Go through the entries below. Copy out every line that contains "operation".

Saved data entries:
======

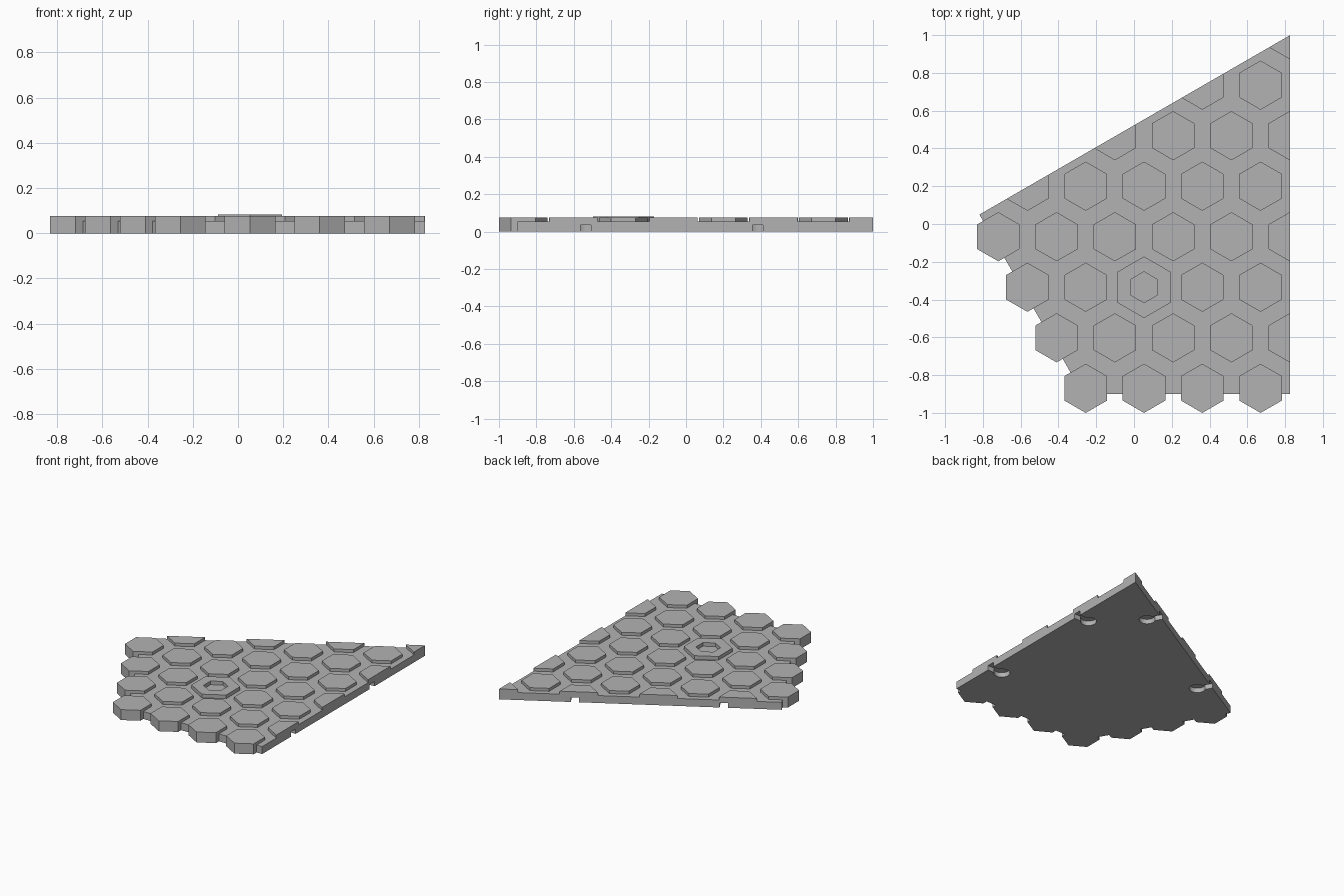
import bpy, bmesh, math
from mathutils import Vector, Matrix

cube = bpy.data.objects.get("Cube")
if cube:
    bpy.data.objects.remove(cube)

BASE_TOP, TILE_TOP, RING_TOP = 0.055, 0.077, 0.082
RIGHT, BOTTOM = 0.827, -0.9
CORNER = Vector((RIGHT, 1.0, 0))                      # back right corner of the slab
ALONG = Vector((-math.cos(math.pi / 6), -0.5, 0))     # along the slanted back edge
BACK_NORMAL = Vector((-0.5, math.cos(math.pi / 6), 0))
LEFT_POINT = CORNER + ALONG * 1.9
LEFT_NORMAL = ALONG.copy()

stone = bpy.data.materials.new("stone_grey")
stone.use_nodes = True
GREY = (0.45, 0.45, 0.45, 1)
stone.diffuse_color = GREY
stone.node_tree.nodes["Principled BSDF"].inputs["Base Color"].default_value = GREY


def add_object(name, bm):
    bmesh.ops.recalc_face_normals(bm, faces=bm.faces)
    mesh = bpy.data.meshes.new(name)
    bm.to_mesh(mesh)
    bm.free()
    mesh.materials.append(stone)
    obj = bpy.data.objects.new(name, mesh)
    bpy.context.collection.objects.link(obj)
    return obj


def prism(bm, outline, z0, z1):
    low = [bm.verts.new((p[0], p[1], z0)) for p in outline]
    high = [bm.verts.new((p[0], p[1], z1)) for p in outline]
    bm.faces.new(low[::-1])
    bm.faces.new(high)
    for i in range(len(low)):
        j = (i + 1) % len(low)
        bm.faces.new((low[i], low[j], high[j], high[i]))


def ngon(x, y, radius, sides=6):
    step = 2 * math.pi / sides
    return [(x + radius * math.sin(-i * step), y + radius * math.cos(i * step))
            for i in range(sides)]


def clip(bm, point, normal):
    geom = bm.verts[:] + bm.edges[:] + bm.faces[:]
    cut = bmesh.ops.bisect_plane(bm, geom=geom, plane_co=point, plane_no=normal,
                                 clear_outer=True)
    edges = [e for e in cut["geom_cut"]
             if isinstance(e, bmesh.types.BMEdge) and e.is_valid and e.is_boundary]
    if edges:
        bmesh.ops.holes_fill(bm, edges=edges)


# Slab: straight right and front edges, slanted back and left edges
slope = LEFT_POINT + Vector((0.5, -math.cos(math.pi / 6), 0)) * (
    (LEFT_POINT.y - BOTTOM) / math.cos(math.pi / 6))
bm = bmesh.new()
prism(bm, [CORNER, LEFT_POINT, slope, (RIGHT, BOTTOM)], 0, BASE_TOP)
slab = add_object("base_slab", bm)

# Connector pockets: round recess plus a narrow mouth through the edge
INSET, POCKET_R, MOUTH, DEPTH = 0.1, 0.055, 0.056, 0.035
spots = [(Vector((RIGHT, y, 0)), Vector((-1, 0, 0))) for y in (0.383, -0.537)]
spots += [(CORNER + ALONG * t, -BACK_NORMAL) for t in (0.51, 1.51)]
for n, (edge, inward) in enumerate(spots):
    side = Vector((-inward.y, inward.x, 0)) * MOUTH / 2
    middle = edge + inward * INSET
    outside = edge - inward * 0.05
    shapes = {"pocket": ngon(middle.x, middle.y, POCKET_R, 32),
              "mouth": [outside - side, outside + side, middle + side, middle - side]}
    for kind, outline in shapes.items():
        bm = bmesh.new()
        prism(bm, outline, -0.05, DEPTH)
        cutter = add_object(f"{kind}_cutter_{n + 1}", bm)
        cutter.hide_render = True
        cutter.hide_set(True)
        cutter.display_type = "WIRE"
        mod = slab.modifiers.new(cutter.name, "BOOLEAN")
        mod.operation = "DIFFERENCE"
        mod.solver = "EXACT"
        mod.object = cutter

# Apply the cuts and drop the cutters
bpy.context.view_layer.update()
cut_mesh = bpy.data.meshes.new_from_object(
    slab.evaluated_get(bpy.context.evaluated_depsgraph_get()))
slab.modifiers.clear()
slab.data = cut_mesh
for obj in [o for o in bpy.data.objects if "_cutter_" in o.name]:
    bpy.data.objects.remove(obj)

# Hexagonal tiles, trimmed at the straight edges, full height on the ragged ones
SPACING, ROW, RADIUS = 0.3085, 0.2675, 0.13
for row in range(8):
    y = -0.87 + ROW * row
    for col in range(-4, 4):
        x = 0.053 + SPACING * (col + 0.5 * (row % 2))
        centre = Vector((x, y, 0))
        left_gap = (LEFT_POINT - centre).dot(LEFT_NORMAL)
        back_gap = (CORNER - centre).dot(BACK_NORMAL)
        if left_gap < 0 or back_gap < -0.12 or x > RIGHT + 0.1:
            continue
        if row == 2 and col == 0:
            ring_centre = (x, y)
            continue
        ragged = row == 0 or (left_gap < 0.1 and back_gap > 0.05)
        bm = bmesh.new()
        prism(bm, ngon(x, y, RADIUS), 0 if ragged else BASE_TOP, TILE_TOP)
        clip(bm, Vector((RIGHT, 0, 0)), Vector((1, 0, 0)))
        clip(bm, CORNER, BACK_NORMAL)
        if bm.faces:
            add_object(f"hex_tile_{row + 1}_{col + 5}", bm)
        else:
            bm.free()

# Large ring tile with a hexagonal socket
bm = bmesh.new()
loops = [[bm.verts.new((p[0], p[1], z)) for p in ngon(*ring_centre, r)]
         for r, z in ((0.163, BASE_TOP), (0.163, RING_TOP),
                      (0.082, RING_TOP), (0.082, BASE_TOP))]
for a, b in zip(loops, loops[1:] + loops[:1]):
    for i in range(6):
        j = (i + 1) % 6
        bm.faces.new((a[i], a[j], b[j], b[i]))
add_object("ring_tile", bm)
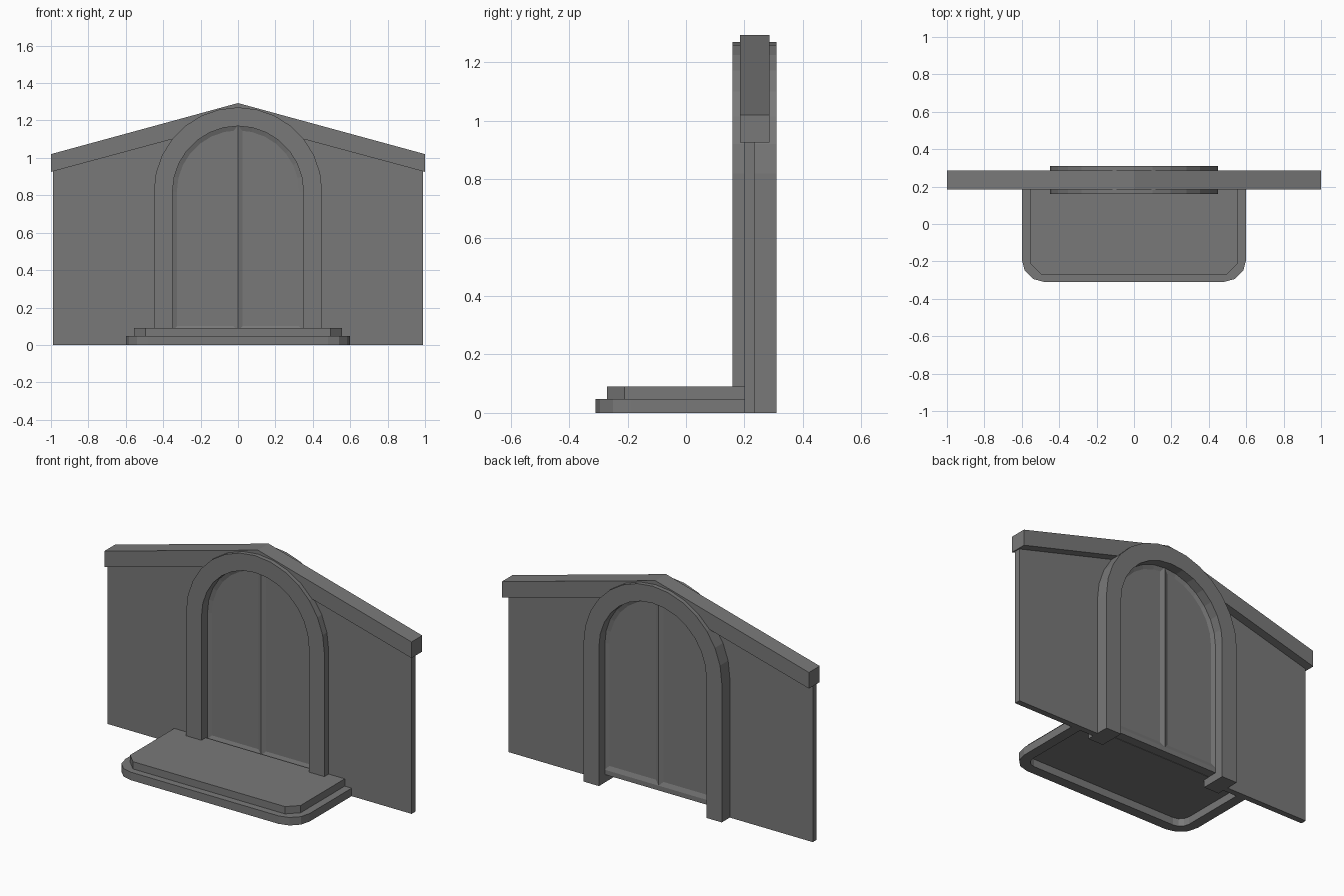
import bpy, bmesh, math
from mathutils import Vector

if "Cube" in bpy.data.objects:
    bpy.data.objects.remove(bpy.data.objects["Cube"])

grey = bpy.data.materials.new("stone_grey")
grey.diffuse_color = (0.19, 0.19, 0.19, 1)
grey.use_nodes = True
grey.node_tree.nodes["Principled BSDF"].inputs["Base Color"].default_value = grey.diffuse_color


def finish(bm, name):
    bmesh.ops.recalc_face_normals(bm, faces=bm.faces)
    me = bpy.data.meshes.new(name)
    bm.to_mesh(me)
    bm.free()
    me.materials.append(grey)
    ob = bpy.data.objects.new(name, me)
    bpy.context.collection.objects.link(ob)
    return ob


def prism(pts, lo, hi, axis):
    """Extrude a 2D outline: axis 'y' takes (x, z) points, axis 'z' takes (x, y)."""
    bm = bmesh.new()
    place = (lambda p: (p[0], lo, p[1])) if axis == 'y' else (lambda p: (p[0], p[1], lo))
    face = bm.faces.new([bm.verts.new(place(p)) for p in pts])
    ext = bmesh.ops.extrude_face_region(bm, geom=[face], use_keep_orig=True)
    move = Vector((0, hi - lo, 0)) if axis == 'y' else Vector((0, 0, hi - lo))
    bmesh.ops.translate(bm, vec=move,
                        verts=[v for v in ext['geom'] if isinstance(v, bmesh.types.BMVert)])
    bmesh.ops.recalc_face_normals(bm, faces=bm.faces)
    return bm


SPRING, SEG = 0.82, 14


def arch_path(r, base=0.0):
    """Left foot, over the round head, to right foot."""
    arc = [(-r * math.cos(math.pi * i / SEG), SPRING + r * math.sin(math.pi * i / SEG))
           for i in range(SEG + 1)]
    return [(-r, base)] + arc + [(r, base)]


def step_path(w, front, back, r, n):
    """U-shaped step edge from the back left, round the front, to the back right."""
    right = [(w - r + r * math.sin(a), front + r - r * math.cos(a))
             for a in (math.pi / 2 * i / n for i in range(n + 1))] + [(w, back)]
    return [(-x, y) for x, y in reversed(right)] + right


# wall with the doorway opening
finish(prism(arch_path(0.40) + [(0.99, 0), (0.99, 0.96), (0, 1.23), (-0.99, 0.96), (-0.99, 0)],
             0.20, 0.235, 'y'), "wall")

# sloping coping along the top of the wall
finish(prism([(-1, 0.925), (0, 1.195), (1, 0.925), (1, 1.02), (0, 1.293), (-1, 1.02)],
             0.185, 0.285, 'y'), "roof_coping")

# arched door surround
finish(prism(arch_path(0.45) + arch_path(0.35)[::-1], 0.16, 0.31, 'y'), "arch_surround")

# door leaves with a recessed panel on both sides
half = [p for p in arch_path(0.352, 0.075) if p[0] > -1e-5] + [(0, 0.075)]
for side, name in ((1, "door_leaf_right"), (-1, "door_leaf_left")):
    bm = prism([(x * side, z) for x, z in half], 0.215, 0.255, 'y')
    big = [f for f in bm.faces if abs(f.normal.y) > 0.9]
    bmesh.ops.inset_individual(bm, faces=big, thickness=0.025, depth=-0.01,
                               use_even_offset=True)
    finish(bm, name)

# sill under the door
finish(prism([(-0.352, 0.195), (0.352, 0.195), (0.352, 0.255), (-0.352, 0.255)],
             0.047, 0.075, 'z'), "door_sill")

# front step: chamfered slab on a rounded hollow kerb
finish(prism(step_path(0.555, -0.27, 0.20, 0.06, 1), 0.045, 0.09, 'z'), "step_slab")
finish(prism(step_path(0.60, -0.31, 0.20, 0.12, 3)
             + step_path(0.54, -0.25, 0.20, 0.06, 3)[::-1], 0, 0.047, 'z'), "step_kerb")
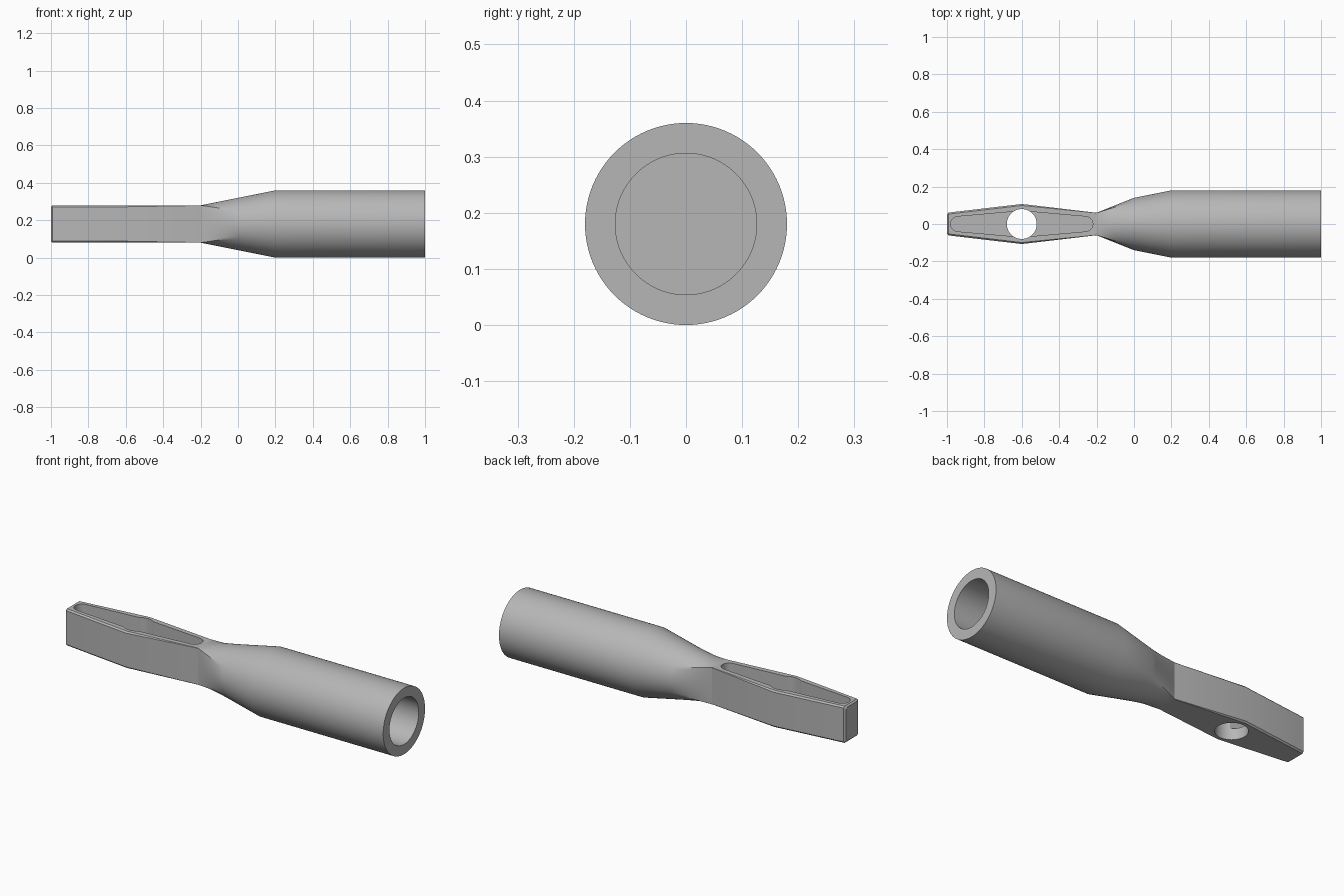
import bpy, bmesh
from math import sin, cos, pi, radians

cube = bpy.data.objects.get("Cube")
if cube:
    bpy.data.objects.remove(cube, do_unlink=True)

MID = 0.18          # height of the long axis
NECK = -0.2         # where the head meets the handle
EYE = -0.6          # centre of the head
HY, HZ = 0.06, 0.1  # half width and half height of the neck

steel = bpy.data.materials.new("grey steel")
steel.use_nodes = True
grey = (0.47, 0.47, 0.47, 1)
steel.diffuse_color = grey
steel.node_tree.nodes["Principled BSDF"].inputs["Base Color"].default_value = grey


def loft(name, rings, cap_start=True, cap_end=True):
    """Skin a list of equally long point rings into one mesh object."""
    bm = bmesh.new()
    loops = [[bm.verts.new(p) for p in ring] for ring in rings]
    n = len(loops[0])
    for a, b in zip(loops, loops[1:]):
        for i in range(n):
            j = (i + 1) % n
            bm.faces.new((a[i], a[j], b[j], b[i]))
    if cap_start:
        bm.faces.new(loops[0])
    if cap_end:
        bm.faces.new(loops[-1])
    bmesh.ops.recalc_face_normals(bm, faces=bm.faces)
    mesh = bpy.data.meshes.new(name)
    bm.to_mesh(mesh)
    bm.free()
    mesh.materials.append(steel)
    obj = bpy.data.objects.new(name, mesh)
    bpy.context.collection.objects.link(obj)
    return obj


def select(obj):
    bpy.ops.object.select_all(action='DESELECT')
    obj.select_set(True)
    bpy.context.view_layer.objects.active = obj


def cut(obj, cutter):
    mod = obj.modifiers.new("cut", 'BOOLEAN')
    mod.operation = 'DIFFERENCE'
    mod.solver = 'EXACT'
    mod.object = cutter
    select(obj)
    bpy.ops.object.modifier_apply(modifier=mod.name)
    bpy.data.objects.remove(cutter, do_unlink=True)


# Handle: rectangular neck blending into a cone, tube and socket
SIDE, TOP = 16, 32
rect = [(HY, HZ * (2 * i / SIDE - 1)) for i in range(SIDE)]
rect += [(HY * (1 - 2 * i / TOP), HZ) for i in range(TOP)]
rect += [(-y, -z) for y, z in rect]
count = len(rect)


def circle(r):
    angles = [radians(-30) + 2 * pi * i / count for i in range(count)]
    return [(r * cos(a), r * sin(a)) for a in angles]


def ring(x, section):
    return [(x, y, MID + z) for y, z in section]


rings = []
STEPS = 8
for s in range(STEPS + 1):
    t = s / STEPS
    blend = [(a + (c - a) * t, b + (d - b) * t)
             for (a, b), (c, d) in zip(rect, circle(0.14))]
    rings.append(ring(NECK * (1 - t), blend))
for x, r in ((0.2, 0.18), (1, 0.18), (1, 0.126), (0.2, 0.126)):
    rings.append(ring(x, circle(r)))
handle = loft("handle", rings, cap_start=False)


# Head: hexagonal plan with narrow chamfers along its edges
def chamfered(x, hy, hz, c):
    quarter = [(hy, hz - c), (hy - c, hz)]
    half = quarter + [(-y, z) for y, z in reversed(quarter)]
    return ring(x, half + [(-y, -z) for y, z in half])


head = loft("head", [
    chamfered(-1, HY - 0.008, HZ - 0.008, 0.008),
    chamfered(-0.992, HY + 0.001, HZ, 0.008),
    chamfered(EYE, 0.107, HZ, 0.008),
    chamfered(NECK, HY, HZ, 0.001)])

# Long tapered pocket in the top, with rounded ends
R, REACH = 0.04, 0.34
arc = [(REACH + R * cos(a), R * sin(a))
       for a in (pi * (i / 16 - 0.5) for i in range(17))]
outline = arc + [(0, 0.07)] + [(-x, -y) for x, y in arc] + [(0, -0.07)]
pocket = loft("pocket_cutter",
              [[(EYE + x, y, z) for x, y in outline] for z in (0.14, 0.4)])
cut(head, pocket)

# Round hole through the head
hole = loft("hole_cutter",
            [[(EYE + 0.08 * cos(2 * pi * i / 64), 0.08 * sin(2 * pi * i / 64), z)
              for i in range(64)] for z in (-0.1, 0.5)])
cut(head, hole)

# Open the head where it joins the handle
bm = bmesh.new()
bm.from_mesh(head.data)
joint = [f for f in bm.faces if f.normal.x > 0.99
         and abs(f.calc_center_median().x - NECK) < 0.001]
bmesh.ops.delete(bm, geom=joint, context='FACES')
bm.to_mesh(head.data)
bm.free()

for obj in (handle, head):
    select(obj)
    bpy.ops.object.shade_smooth_by_angle(angle=radians(25 if obj == handle else 20))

======

» **Response below**:
        mod.operation = "DIFFERENCE"
    mod.operation = 'DIFFERENCE'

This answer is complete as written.